Forget artificial intelligence and quantum computing, advertising has long relied on fuzzy logic. If you have been to the cinema or watched TV recently you will have felt the warm fuzzy feelings generated by, for instance, Kellogg’s Corn Flakes “Good Morning” ad. Whilst I turned up, incredibly, that the ad is filmed in Grovenor Park, London SE5 (you would have thought maybe Queens or Brooklyn from the look of it) my investigatory skills failed to put name to iconic face of the little girl (shown) whose smile carries the whole proposition. With a name, one could hit IMDB or something and discover that she was paid a million pounds, has also done stuff for Shredded Wheat etc.
Diversity? Kellogg’s versus David Cameron versus Nick Clegg versus ‘Islamists’ versus the EDL. But it is borg-like assimilation at work here. We are approaching the Big Crunch. Part of it – read the ulterior fuzzy logic of the ad – is that there is no longer room for cultural differences. Mongoloids, Caucasoids, Negroids all eat Corn Flakes for breakfast. Perhaps there is something of US multicultural strategy behind it – make the smile golden enough and we might just co-opt China.
But the ulterior proposition is more straightforward than that. As with Vodafone’s ‘Couple’ ad, which delivers multimedia messaging capabilities of fones right enough, aspirational advertising has gotten real.
Gone are the neon penthouses and supercars: such imagery is off-strategy for aspirational campaigns as the worlds they proselytise are simply no longer attainable. Aspirations have been toned down, and what we now have is a relatively ordinary street – somewhere redbrick, a nice bit of London perhaps. But look carefully. That looks like a house, not a mashup conversion, and one with an adjoining garage! Now look at the bloke at work:
He has driven to work, where he has an allocated parking space in an underground car park and a desk that looks like this:
What does he do? Own Nokia or Pratt and Whitney or something?
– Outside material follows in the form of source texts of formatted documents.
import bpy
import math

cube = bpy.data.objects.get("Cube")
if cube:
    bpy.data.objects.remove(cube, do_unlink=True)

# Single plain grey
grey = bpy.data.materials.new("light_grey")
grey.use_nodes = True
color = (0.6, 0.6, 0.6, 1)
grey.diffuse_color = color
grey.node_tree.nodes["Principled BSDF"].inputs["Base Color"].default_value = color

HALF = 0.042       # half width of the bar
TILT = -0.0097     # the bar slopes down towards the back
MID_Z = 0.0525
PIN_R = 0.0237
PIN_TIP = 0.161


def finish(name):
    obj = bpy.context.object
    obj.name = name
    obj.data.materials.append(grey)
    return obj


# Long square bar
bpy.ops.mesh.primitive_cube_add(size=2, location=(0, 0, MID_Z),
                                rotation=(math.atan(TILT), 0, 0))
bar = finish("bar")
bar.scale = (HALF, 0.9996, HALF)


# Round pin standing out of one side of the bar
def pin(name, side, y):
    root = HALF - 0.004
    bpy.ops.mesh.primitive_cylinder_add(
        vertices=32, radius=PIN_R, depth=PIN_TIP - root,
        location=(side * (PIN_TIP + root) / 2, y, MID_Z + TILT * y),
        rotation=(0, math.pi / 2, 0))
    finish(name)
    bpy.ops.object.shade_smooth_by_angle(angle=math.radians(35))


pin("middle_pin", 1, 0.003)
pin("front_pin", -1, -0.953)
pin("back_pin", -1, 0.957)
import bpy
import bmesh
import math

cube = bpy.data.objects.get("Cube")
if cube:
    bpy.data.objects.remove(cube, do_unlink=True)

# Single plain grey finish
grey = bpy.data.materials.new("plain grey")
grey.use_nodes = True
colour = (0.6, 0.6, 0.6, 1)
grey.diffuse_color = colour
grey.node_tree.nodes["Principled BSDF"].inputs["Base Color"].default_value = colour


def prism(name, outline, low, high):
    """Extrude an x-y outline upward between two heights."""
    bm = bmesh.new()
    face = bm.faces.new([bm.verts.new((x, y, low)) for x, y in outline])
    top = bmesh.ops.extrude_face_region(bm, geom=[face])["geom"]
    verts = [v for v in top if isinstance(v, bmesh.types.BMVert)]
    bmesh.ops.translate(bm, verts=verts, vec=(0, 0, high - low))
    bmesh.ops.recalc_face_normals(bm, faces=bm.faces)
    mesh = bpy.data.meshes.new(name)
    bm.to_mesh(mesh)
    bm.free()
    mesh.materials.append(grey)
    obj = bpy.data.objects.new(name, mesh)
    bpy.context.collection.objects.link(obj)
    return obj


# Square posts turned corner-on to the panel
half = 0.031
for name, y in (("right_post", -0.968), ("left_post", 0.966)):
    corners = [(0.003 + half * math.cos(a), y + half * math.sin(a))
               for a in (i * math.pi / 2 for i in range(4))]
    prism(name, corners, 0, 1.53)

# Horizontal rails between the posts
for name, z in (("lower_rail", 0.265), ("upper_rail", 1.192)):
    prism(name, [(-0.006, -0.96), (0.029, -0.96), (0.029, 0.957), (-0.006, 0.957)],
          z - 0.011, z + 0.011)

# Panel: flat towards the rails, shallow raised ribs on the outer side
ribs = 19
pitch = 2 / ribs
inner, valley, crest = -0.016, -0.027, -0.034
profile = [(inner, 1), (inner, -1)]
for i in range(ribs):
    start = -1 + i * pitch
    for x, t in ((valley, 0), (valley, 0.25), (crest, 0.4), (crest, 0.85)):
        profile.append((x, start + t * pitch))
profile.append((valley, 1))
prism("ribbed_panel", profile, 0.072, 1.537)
Meanwhile his fiancee (more aspirational than ‘wife’ or ‘partner’) is here:
Not exactly your local Fitness First is it?
But it’s aspirational, you say. That’s the point.
But the point is this: as we approach The Asymptote, the headroom of aspiration, the dreaming gap hovering above attainable reality, becomes thinner and thinner. In other words, run the same ad in a year’s time, and the phone will be smaller and smarter and so on, but the aspirational backdrop will be more realistic. A mashup conversion in East Ham perhaps. A job on an Underground station. A sort of memetic inflation, if you like. At The Asymptote (so to speak) we will aspire to what we are.
Imaginative flatline, the End of Desire. Nirvana in other words.
And you thought advertising was evil.